• **What is needed**
Print exactly the lines below between the line holding "add(body, 'archLip', loft([rim(0), rim(0.04)]), paint);" and the line holding "const wall = new", inclusive, and nothing more.

• **Material provided**
........
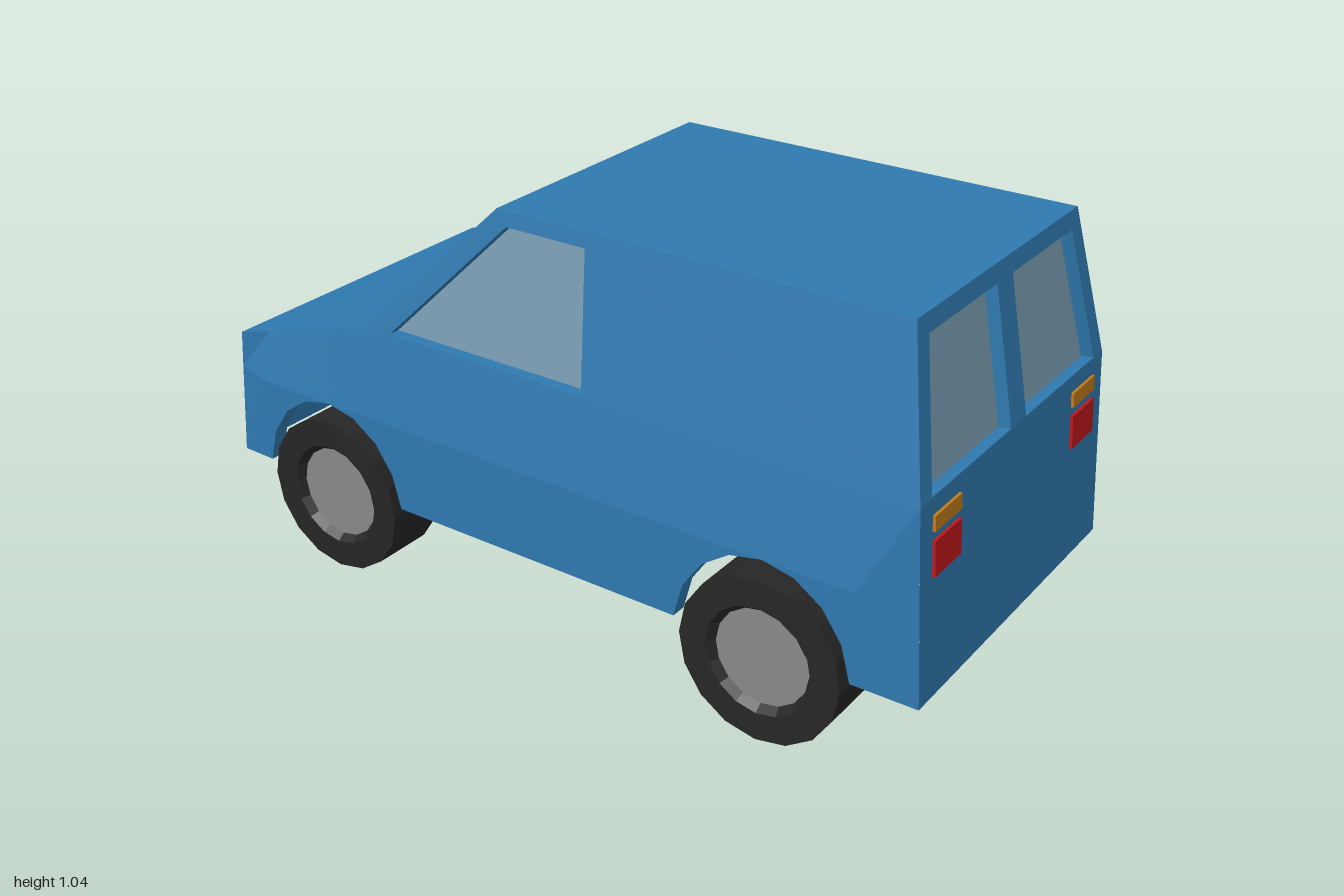
import * as THREE from 'three';

const mat = (color) => new THREE.MeshStandardMaterial({ color, flatShading: true, side: THREE.DoubleSide });
const paint = mat(0x2f79af), glass = mat(0x7799ae), rubber = mat(0x262626), metal = mat(0x888888);
const grey = mat(0x707070), lens = mat(0x93917f), orange = mat(0xc07a1a), red = mat(0xc0181d);

// Heights: sill, waistline and roof; half widths at waist and roof
const SILL = 0.235, WAIST = 0.68, ROOF = 1.045, WAIST_X = 0.45, ROOF_X = 0.38;
const rise = (y) => (y - WAIST) / (ROOF - WAIST);
const WHEEL_Z = 0.63, WHEEL_R = 0.205;

function add(parent, name, geometry, material) {
  const mesh = new THREE.Mesh(geometry, material);
  mesh.name = name;
  parent.add(mesh);
  return mesh;
}

// Surface through rows of points
function loft(rows) {
  const pos = [];
  for (let i = 0; i + 1 < rows.length; i++) {
    for (let j = 0; j + 1 < rows[i].length; j++) {
      const a = rows[i][j], b = rows[i + 1][j], c = rows[i + 1][j + 1], d = rows[i][j + 1];
      pos.push(...a, ...b, ...c, ...a, ...c, ...d);
    }
  }
  const g = new THREE.BufferGeometry();
  g.setAttribute('position', new THREE.Float32BufferAttribute(pos, 3));
  g.computeVertexNormals();
  return g;
}

// Flat outline with holes, placed in space by a mapping rule
function sheet(outline, holes, map) {
  const toV = (pts) => pts.map(([u, v]) => new THREE.Vector2(u, v));
  const shape = new THREE.Shape(toV(outline));
  shape.holes = holes.map((h) => new THREE.Path(toV(h)));
  const g = new THREE.ShapeGeometry(shape);
  const p = g.attributes.position;
  for (let i = 0; i < p.count; i++) p.setXYZ(i, ...map(p.getX(i), p.getY(i)));
  g.computeVertexNormals();
  return g;
}

// Body panel with recessed windows
function windowPanel(parent, name, outline, windows, map, inset) {
  add(parent, name + 'Panel', sheet(outline, windows, map), paint);
  const inner = (u, v) => map(u, v).map((c, i) => c + inset[i]);
  for (const w of windows) {
    const loop = [...w, w[0]];
    add(parent, name + 'Reveal', loft([loop.map((p) => map(...p)), loop.map((p) => inner(...p))]), paint);
    add(parent, name + 'Glass', sheet(w, [], inner), glass);
  }
}

function archPoints(centre) {
  const pts = [];
  for (let i = 0; i <= 8; i++) {
    const t = THREE.MathUtils.degToRad(6 + 21 * i);
    pts.push([centre + 0.225 * Math.cos(t), 0.21 + 0.25 * Math.sin(t)]);
  }
  return pts;
}

// Lower flank: bulges out between the ends, cut by two wheel arches
function addFlank(body, s) {
  const bulge = s > 0 ? 0.465 : 0.485;
  const arches = [archPoints(WHEEL_Z), archPoints(-WHEEL_Z)];
  const edge = [...arches[0], ...arches[1], [-0.52, 0.428]].sort((a, b) => b[0] - a[0]);
  const columns = edge.map(([z, y]) => {
    const top = z > -0.52 ? WAIST : WAIST + (z + 0.52) * (0.125 / 0.44);
    return [[s * WAIST_X, top, z], [s * bulge, Math.max(0.46, y), z], [s * bulge, y, z]];
  });
  const x = s * WAIST_X;
  columns.unshift([[x, WAIST, 0.97], [x, 0.46, 0.984], [x, 0.21, 1.0]]);
  columns.push([[x, 0.555, -0.96], [x, 0.46, -0.968], [x, 0.21, -0.99]]);
  add(body, 'lowerSide', loft(columns), paint);
  for (const arch of arches) {
    const rim = (dx) => arch.map(([z, y]) => [s * (bulge - dx), y, z]);
    add(body, 'archLip', loft([rim(0), rim(0.04)]), paint);
  }
}

function makeWheel() {
  const wheel = new THREE.Group();
  const v = (pts) => pts.map(([r, h]) => new THREE.Vector2(r, h));
  // Tread and inner wall stay open at the bottom quarter
  const tread = new THREE.LatheGeometry(v([[0, -0.08], [WHEEL_R, -0.08], [WHEEL_R, 0.08]]),
    12, Math.PI * 0.75, Math.PI * 1.5);
  const wall = new THREE.LatheGeometry(v([[WHEEL_R, 0.08], [0.135, 0.08], [0.12, 0.06]]), 16);
  const hub = new THREE.CircleGeometry(0.122, 16).rotateX(-Math.PI / 2).translate(0, 0.06, 0);
  [[tread, 'tyreTread', rubber], [wall, 'tyreWall', rubber], [hub, 'hub', metal]].forEach(([g, n, m]) =>
    add(wheel, n, g.rotateZ(-Math.PI / 2), m));
  return wheel;
}

export function createModel() {
  const model = new THREE.Group();
  model.name = 'van';
  const body = new THREE.Group();
  body.name = 'body';
  model.add(body);

  // Roof, bonnet, nose and lower tail
  const strip = (name, x0, y0, z0, x1, y1, z1) =>
    add(body, name, loft([[[-x0, y0, z0], [x0, y0, z0]], [[-x1, y1, z1], [x1, y1, z1]]]), paint);
  strip('roof', ROOF_X, ROOF, 0.9, ROOF_X, ROOF, -0.15);
  strip('bonnet', WAIST_X, WAIST, -0.52, WAIST_X, 0.555, -0.96);
  strip('nose', WAIST_X, 0.555, -0.96, WAIST_X, 0.21, -0.99);
  strip('tail', WAIST_X, WAIST, 0.97, WAIST_X, 0.21, 1.0);

  // Upper ends with rear windows and windscreen
  const end = [[-WAIST_X, WAIST], [WAIST_X, WAIST], [ROOF_X, ROOF], [-ROOF_X, ROOF]];
  const rearWindow = (s) => [[s * 0.037, 0.683], [s * 0.4, 0.683], [s * 0.34, 1.003], [s * 0.037, 1.003]];
  windowPanel(body, 'rearWindow', end, [rearWindow(1), rearWindow(-1)],
    (x, y) => [x, y, 0.97 - 0.07 * rise(y)], [0, -0.005, -0.03]);
  windowPanel(body, 'windscreen', end, [[[-0.405, 0.715], [0.405, 0.715], [0.34, 1.015], [-0.34, 1.015]]],
    (x, y) => [x, y, -0.52 + 0.37 * rise(y)], [0, -0.02, 0.02]);

  // Sides and wheels
  for (const s of [1, -1]) {
    windowPanel(body, 'sideWindow', [[0.97, WAIST], [0.9, ROOF], [-0.15, ROOF], [-0.52, WAIST]],
      [[[0.13, 0.685], [0.1, 1.008], [-0.12, 1.008], [-0.44, 0.685]]],
      (z, y) => [s * (WAIST_X + (ROOF_X - WAIST_X) * rise(y)), y, z], [-s * 0.03, 0, 0]);
    addFlank(body, s);
    for (const z of [WHEEL_Z, -WHEEL_Z]) {
      const wheel = makeWheel();
      wheel.name = z > 0 ? 'rearWheel' : 'frontWheel';
      wheel.position.set(s * 0.41, WHEEL_R, z);
      if (s < 0) wheel.rotation.y = Math.PI;
      model.add(wheel);
    }
  }

  // Lamps and grille lie on the sloped tail and nose
  const onTail = (mesh, x, y) => {
    mesh.position.set(x, y, 0.97 + 0.03 * (WAIST - y) / 0.47);
    mesh.rotation.x = -0.064;
  };
  const onNose = (mesh, x, y) => {
    mesh.position.set(x, y, -0.96 - 0.03 * (0.555 - y) / 0.345);
    mesh.rotation.x = 0.087;
  };
  const disc = (r, n) => new THREE.CylinderGeometry(r, r, 0.016, n).rotateX(Math.PI / 2);
  for (const s of [1, -1]) {
    onTail(add(model, 'tailLamp', new THREE.BoxGeometry(0.117, 0.083, 0.014), red), s * 0.338, 0.542);
    onTail(add(model, 'rearIndicator', new THREE.BoxGeometry(0.117, 0.036, 0.014), orange), s * 0.338, 0.623);
    onNose(add(model, 'headlamp', disc(0.06, 10), lens), s * 0.3, 0.44);
    onNose(add(model, 'frontIndicator', disc(0.02, 8), orange), s * 0.39, 0.48);
  }
  onNose(add(model, 'grille', new THREE.BoxGeometry(0.37, 0.19, 0.024), grey), 0, 0.41);

  return model;
}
........
• **Result of this exercise**
    add(body, 'archLip', loft([rim(0), rim(0.04)]), paint);
  }
}

function makeWheel() {
  const wheel = new THREE.Group();
  const v = (pts) => pts.map(([r, h]) => new THREE.Vector2(r, h));
  // Tread and inner wall stay open at the bottom quarter
  const tread = new THREE.LatheGeometry(v([[0, -0.08], [WHEEL_R, -0.08], [WHEEL_R, 0.08]]),
    12, Math.PI * 0.75, Math.PI * 1.5);
  const wall = new THREE.LatheGeometry(v([[WHEEL_R, 0.08], [0.135, 0.08], [0.12, 0.06]]), 16);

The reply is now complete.